Before we use a magnetic compass aboard a ship, we must first correct
for the magnetic influences that make the compass deviate from true or
The first influence is variation, which we have already covered. The
second is deviation.
Deviation may be defined as the amount that the compass is deflected
from the magnetic meridian because of the effects of the ships iron.
This is where permanent and induced magnetism come in to play.
Also known as hard-iron magnetism, permanent magnetism is created in
the ships structure during the building process. The ships structure
gains its own unique magnetic field based on the angle that the keel was
Also known as soft-iron magnetism, induced magnetism varies according
to the intensity of the component of Earths field in which it was
The amount of deviation varies as the ship changes course. The ships
magnetic effects may be corrected by the proper placement of various
The process of correcting for deviation error is called swinging ship.
The navigator and QM gang will swing the ship through 360 degrees,
stopping each 15 degrees and comparing the compass heading against a
properly functioning gyrocompass. The results are recorded on the
magnetic compass deviation table.
Example: While swinging ship and steady on course 015° by gyro, the
magnetic compass reads 016°. It should read 015°; the 1° difference is
the amount of deviation. In this case, it is labeled westerly deviation
The next topic deals with the magnetic compass deviation table. From

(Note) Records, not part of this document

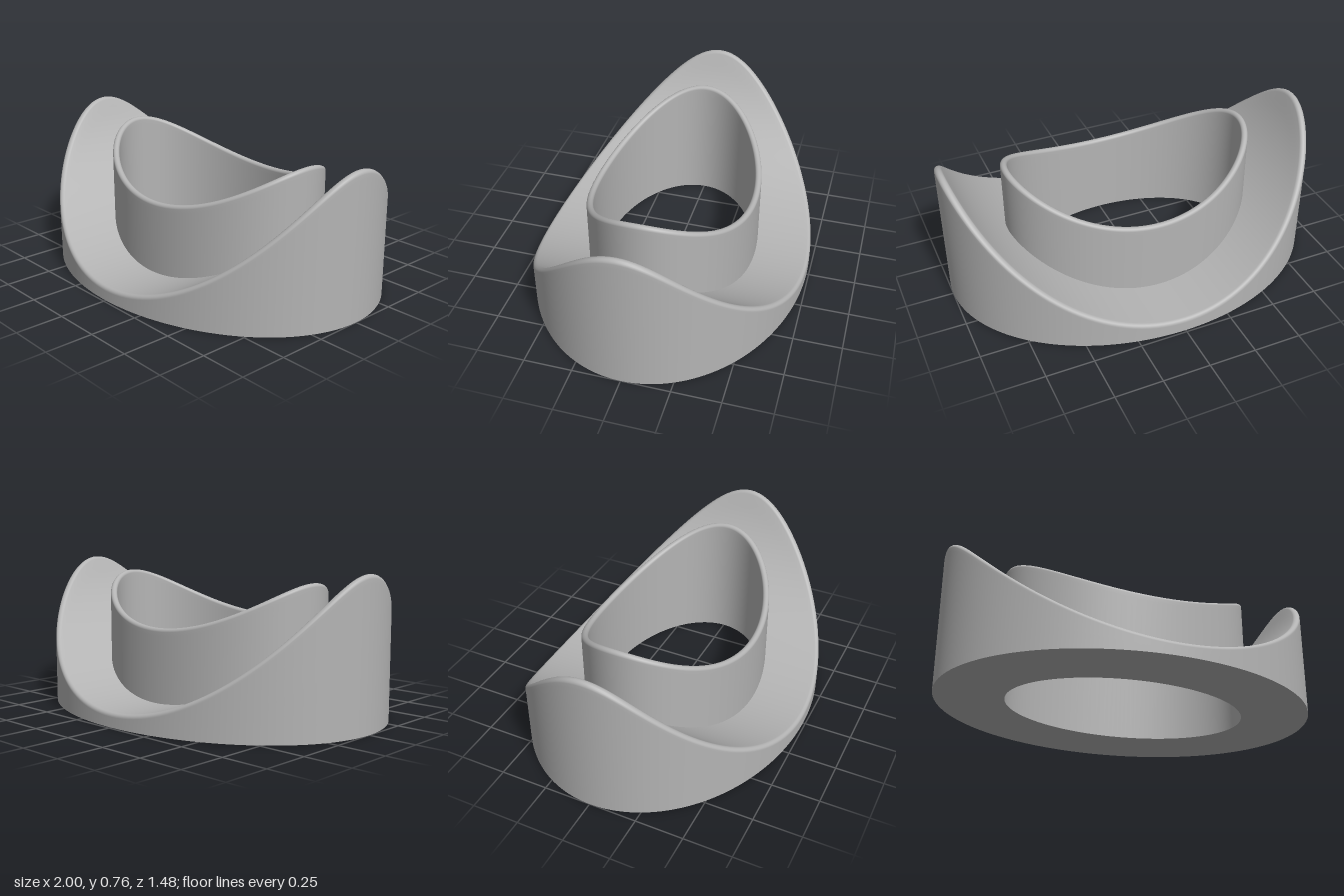
import * as THREE from 'three';

const SEG = 160;
const OUTER = [1, 0.738], COLLAR = [0.675, 0.443];
const WALL = 0.035, FILLET = 0.02;

// Circular-arc heights: the saddle floor and the collar rim both curve along x
const arc = (base, R) => x => base + R - Math.sqrt(R * R - x * x);
const floorY = arc(0.075, 1.02);
const collarY = arc(0.46, 1.03);

// Ellipse point at angle t, moved inward by d along the normal
function ellipse([a, b], t, d = 0) {
  const nx = b * Math.cos(t), nz = a * Math.sin(t), l = Math.hypot(nx, nz);
  return { x: a * Math.cos(t) - d * nx / l, z: b * Math.sin(t) - d * nz / l, nx: nx / l };
}

// Closed sweep of a cross-section that changes with the angle
function sweep(name, profile, material) {
  const pos = [], index = [];
  let n = 0;
  for (let i = 0; i < SEG; i++) {
    const section = profile(i / SEG * Math.PI * 2);
    n = section.length;
    section.forEach(p => pos.push(...p));
  }
  for (let i = 0; i < SEG; i++) {
    for (let j = 0; j < n - 1; j++) {
      const a = i * n + j, b = ((i + 1) % SEG) * n + j;
      index.push(a, a + 1, b, b, a + 1, b + 1);
    }
  }
  const g = new THREE.BufferGeometry();
  g.setAttribute('position', new THREE.Float32BufferAttribute(pos, 3));
  g.setIndex(index);
  g.computeVertexNormals();
  const mesh = new THREE.Mesh(g, material);
  mesh.name = name;
  return mesh;
}

// Outer wall, rounded edge and curved floor running in to the collar
function bodyProfile(t) {
  const at = (d, y) => { const p = ellipse(OUTER, t, d); return [p.x, y, p.z]; };
  const c = ellipse(OUTER, t, FILLET);
  const slope = c.nx * c.x / Math.sqrt(1.02 ** 2 - c.x ** 2);
  const phi = Math.atan(slope);
  const cy = floorY(c.x) - FILLET / Math.cos(phi);
  const pts = [at(0, 0), at(0, cy * 0.5), at(0, cy * 0.97)];
  for (let k = 0; k <= 8; k++) {
    const a = k / 8 * (Math.PI / 2 + phi);
    pts.push(at(FILLET - FILLET * Math.cos(a), cy + FILLET * Math.sin(a)));
  }
  const [x0, , z0] = pts[pts.length - 1];
  const end = ellipse(COLLAR, t, 0.005);
  for (let k = 1; k <= 16; k++) {
    const f = k / 16, x = x0 + (end.x - x0) * f;
    pts.push([x, floorY(x), z0 + (end.z - z0) * f]);
  }
  return pts;
}

// Thin inner collar with a fully rounded rim and a through hole
function collarProfile(t) {
  const at = (d, y) => { const p = ellipse(COLLAR, t, d); return [p.x, y, p.z]; };
  const r = WALL / 2;
  const top = collarY(ellipse(COLLAR, t, r).x) - r;
  const pts = [at(0, floorY(ellipse(COLLAR, t).x) - 0.01), at(0, top - 0.02)];
  for (let k = 0; k <= 12; k++) {
    const a = k / 12 * Math.PI;
    pts.push(at(r - r * Math.cos(a), top + r * Math.sin(a)));
  }
  pts.push(at(WALL, top - 0.02), at(WALL, 0));
  return pts;
}

// Flat underside
function baseProfile(t) {
  const i = ellipse(COLLAR, t, WALL), o = ellipse(OUTER, t);
  return [[i.x, 0, i.z], [o.x, 0, o.z]];
}

export function createModel() {
  const grey = new THREE.MeshStandardMaterial({ color: 0xb4b4b4 });
  grey.name = 'grey';
  const group = new THREE.Group();
  group.name = 'saddleRing';
  group.add(
    sweep('saddleBody', bodyProfile, grey),
    sweep('innerCollar', collarProfile, grey),
    sweep('underside', baseProfile, grey)
  );
  return group;
}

there we will look at degaussing, and then you will learn how to
perform compass calculations to correct for variation and deviation.